Blues Man

by Michael Miller

Michael Miller

One century (which time let go)
lives on stubbornly in this room.
The speakers hum with tales
of Sunday gospel, police dogs on the shoals,
bootleg whiskey at the back of a bus
in Chicago after the war.
Thirty chairs and a light turned low
give shelter from the cold outside
where the word ‘legend’ is scrawled in black
by the photograph on the window.
Hoarse, white-haired, he squints at the figures
who watch him back from the crooked tables,
his fingers conjuring the notes from childhood,
his foot on the case tapping rhymes.

You’re healed now, say the thin girl’s eyes.
I’m out of change, says the man with the jar.
A couple sways in the dark by the counter;
the boys sit up front, eager, taking notes down.
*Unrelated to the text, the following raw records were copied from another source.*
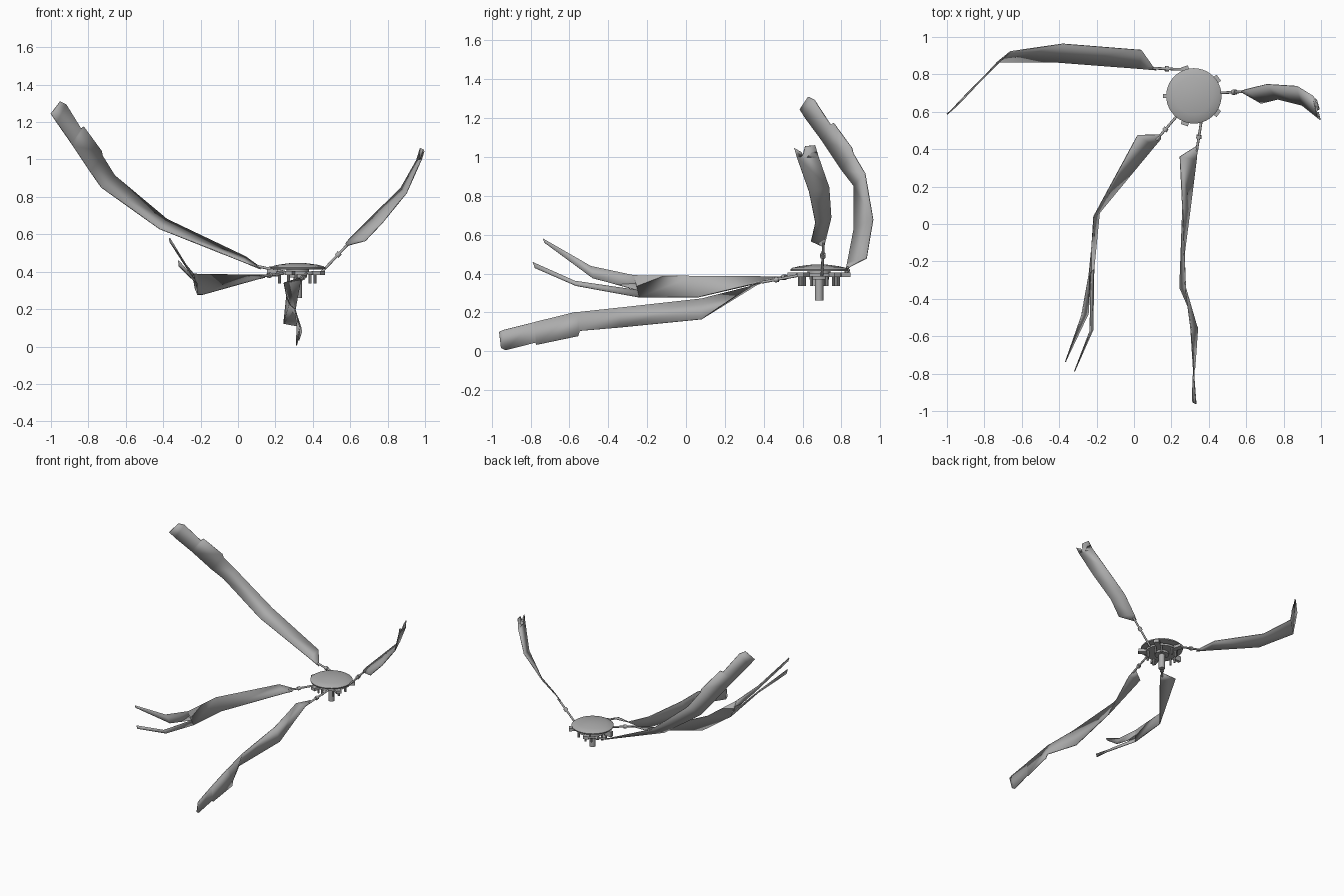
import bpy, bmesh, math
from mathutils import Vector

grey = bpy.data.materials.new("plain_grey")
grey.diffuse_color = (0.42, 0.42, 0.42, 1)
HUB = Vector((0.32, 0.685, 0))


def finish(name, bm, angle=40):
    bmesh.ops.recalc_face_normals(bm, faces=bm.faces)
    me = bpy.data.meshes.new(name)
    bm.to_mesh(me)
    bm.free()
    me.materials.append(grey)
    ob = bpy.data.objects.new(name, me)
    bpy.context.collection.objects.link(ob)
    bpy.ops.object.select_all(action='DESELECT')
    ob.select_set(True)
    bpy.context.view_layer.objects.active = ob
    bpy.ops.object.shade_smooth_by_angle(angle=math.radians(angle))
    return ob


def rod(name, a, b, r, sides=12):
    """Cylinder between two points."""
    a, b = Vector(a), Vector(b)
    bm = bmesh.new()
    bmesh.ops.create_cone(bm, cap_ends=True, segments=sides, radius1=r, radius2=r, depth=(b - a).length)
    bm.transform((b - a).to_track_quat('Z', 'Y').to_matrix().to_4x4())
    bmesh.ops.translate(bm, verts=bm.verts, vec=(a + b) / 2)
    return finish(name, bm)


def lathe(name, profile, sides=40):
    """Revolve (radius, z) points around the hub axis."""
    bm = bmesh.new()
    vs = [bm.verts.new((r, 0, z)) for r, z in profile]
    es = [bm.edges.new(p) for p in zip(vs, vs[1:])]
    bmesh.ops.spin(bm, geom=vs + es, cent=(0, 0, 0), axis=(0, 0, 1), angle=math.tau, steps=sides)
    bmesh.ops.remove_doubles(bm, verts=bm.verts, dist=1e-4)
    bmesh.ops.translate(bm, verts=bm.verts, vec=HUB)
    return finish(name, bm)


def box(name, centre, size, turn):
    bm = bmesh.new()
    bmesh.ops.create_cube(bm, size=1)
    bmesh.ops.scale(bm, verts=bm.verts, vec=size)
    for v in bm.verts:
        v.co.rotate(Vector((1, 0, 0)).rotation_difference(Vector((math.cos(turn), math.sin(turn), 0))))
    bmesh.ops.translate(bm, verts=bm.verts, vec=centre)
    return finish(name, bm)


def blade(name, *ribbons):
    """Bent sheets, each given as pairs of (upper edge, lower edge) points."""
    bm = bmesh.new()
    for pairs in ribbons:
        rows = [[bm.verts.new(p) for p in pair] for pair in pairs]
        for (a, b), (c, d) in zip(rows, rows[1:]):
            bm.faces.new((a, b, d, c))
    bmesh.ops.remove_doubles(bm, verts=bm.verts, dist=1e-4)
    ob = finish(name, bm)
    mod = ob.modifiers.new("thickness", 'SOLIDIFY')
    mod.thickness, mod.offset = 0.006, 0


# Hub: domed cap, motor plate, lower ring and hanging stem
lathe("cap", [(0, 0.447), (0.05, 0.445), (0.1, 0.438), (0.135, 0.43), (0.148, 0.422),
              (0.146, 0.414), (0.12, 0.412), (0, 0.412)])
lathe("motor_plate", [(0, 0.412), (0.06, 0.412), (0.06, 0.4), (0.115, 0.4), (0.115, 0.385),
                      (0.05, 0.385), (0.05, 0.37), (0, 0.37)])
rod("stem", HUB + Vector((0, 0, 0.26)), HUB + Vector((0, 0, 0.38)), 0.022, 16)

# Brackets around the rim and pegs underneath
for i in range(5):
    t = math.radians(36 + 72 * i)
    d = Vector((math.cos(t), math.sin(t), 0))
    box("rim_bracket", HUB + d * 0.135 + Vector((0, 0, 0.394)), (0.06, 0.04, 0.022), t)
    for off in (-0.22, 0.22):
        p = HUB + Vector((math.cos(t + off), math.sin(t + off), 0)) * 0.1
        rod("peg", p + Vector((0, 0, 0.337)), p + Vector((0, 0, 0.39)), 0.008, 8)

# Arms with collars that carry the blades
arms = [((0.29, 0.825, 0.39), (0.10, 0.833, 0.43)),
        ((0.44, 0.70, 0.39), (0.60, 0.708, 0.56)),
        ((0.24, 0.59, 0.39), (0.12, 0.45, 0.375)),
        ((0.365, 0.58, 0.39), (0.335, 0.39, 0.355))]
for a, b in arms:
    a, b = Vector(a), Vector(b)
    rod("arm", a, b, 0.007)
    rod("collar", a.lerp(b, 0.55), a.lerp(b, 0.65), 0.014)

# Long raised blade at the back left, with a chipped edge
blade("back_left_blade", [
    ((0.10, 0.845, 0.437), (0.12, 0.822, 0.415)),
    ((0.04, 0.93, 0.48), (0.03, 0.83, 0.452)),
    ((-0.38, 0.963, 0.68), (-0.42, 0.865, 0.63)),
    ((-0.66, 0.922, 0.915), (-0.73, 0.865, 0.85)),
    ((-0.725, 0.86, 1.02), (-0.79, 0.80, 0.935)),
    ((-0.73, 0.855, 1.045), (-0.80, 0.79, 0.95)),
    ((-0.825, 0.76, 1.175), (-0.88, 0.71, 1.07)),
    ((-0.84, 0.745, 1.165), (-0.89, 0.70, 1.085)),
    ((-0.92, 0.66, 1.295), (-0.97, 0.615, 1.20)),
    ((-0.95, 0.63, 1.31), (-1.0, 0.587, 1.245))])

# Short raised blade on the right, with a notched tip
tip = ((0.955, 0.68, 1.0), (0.985, 0.598, 1.025))
blade("right_blade", [
    ((0.575, 0.712, 0.55), (0.585, 0.70, 0.54)),
    ((0.60, 0.72, 0.58), (0.68, 0.645, 0.565)),
    ((0.71, 0.747, 0.69), (0.77, 0.667, 0.66)),
    ((0.87, 0.737, 0.845), (0.90, 0.634, 0.82)),
    ((0.955, 0.685, 0.995), (0.98, 0.57, 1.0))],
    [((0.955, 0.685, 0.995), (0.975, 0.60, 0.998)),
     ((0.975, 0.665, 1.06), (0.99, 0.613, 1.055))],
    [((0.975, 0.60, 0.998), (0.98, 0.57, 1.0)),
     ((0.985, 0.598, 1.022), (0.995, 0.557, 1.046))])

# Forked blade at the front left
mid = (-0.23, -0.25, 0.314)
up, low = (-0.24, -0.268, 0.39), (-0.215, -0.24, 0.277)
blade("forked_blade", [
    ((0.14, 0.478, 0.383), (0.145, 0.455, 0.37)),
    ((0.02, 0.475, 0.383), (0.11, 0.415, 0.362)),
    ((-0.215, 0.04, 0.387), (-0.185, 0.06, 0.278)),
    (up, low)],
    [(up, mid), ((-0.28, -0.49, 0.438), (-0.245, -0.48, 0.376)),
     ((-0.366, -0.737, 0.58), (-0.364, -0.73, 0.56))],
    [(mid, low), ((-0.235, -0.572, 0.362), (-0.22, -0.567, 0.337)),
     ((-0.318, -0.789, 0.459), (-0.314, -0.778, 0.428))])

# Drooping blade at the front, with a chipped lower edge
blade("front_blade", [
    ((0.33, 0.414, 0.365), (0.34, 0.39, 0.355)),
    ((0.245, 0.36, 0.34), (0.335, 0.345, 0.345)),
    ((0.26, 0.08, 0.27), (0.30, 0.08, 0.165)),
    ((0.275, -0.34, 0.225), (0.245, -0.34, 0.122)),
    ((0.303, -0.55, 0.202), (0.335, -0.546, 0.105)),
    ((0.305, -0.575, 0.2), (0.34, -0.555, 0.078)),
    ((0.318, -0.78, 0.15), (0.325, -0.77, 0.033)),
    ((0.318, -0.79, 0.147), (0.322, -0.775, 0.044)),
    ((0.33, -0.945, 0.108), (0.312, -0.93, 0.005)),
    ((0.331, -0.962, 0.098), (0.315, -0.953, 0.018))])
Their pens sustain him. At ten, alone,
he walks by the ghosts of a college town,
the bootleggers painted solemn on
the gallery walls, Chicago beamed
into the multiplex, the gnash of police dogs
pantomimed through a flickering reel,
the bus stopping by the curb to take him
to his next one-night stand, the headlights gold
as the waitress shuts out the light,
and heads for the dead of home.

Last updated March 20, 2023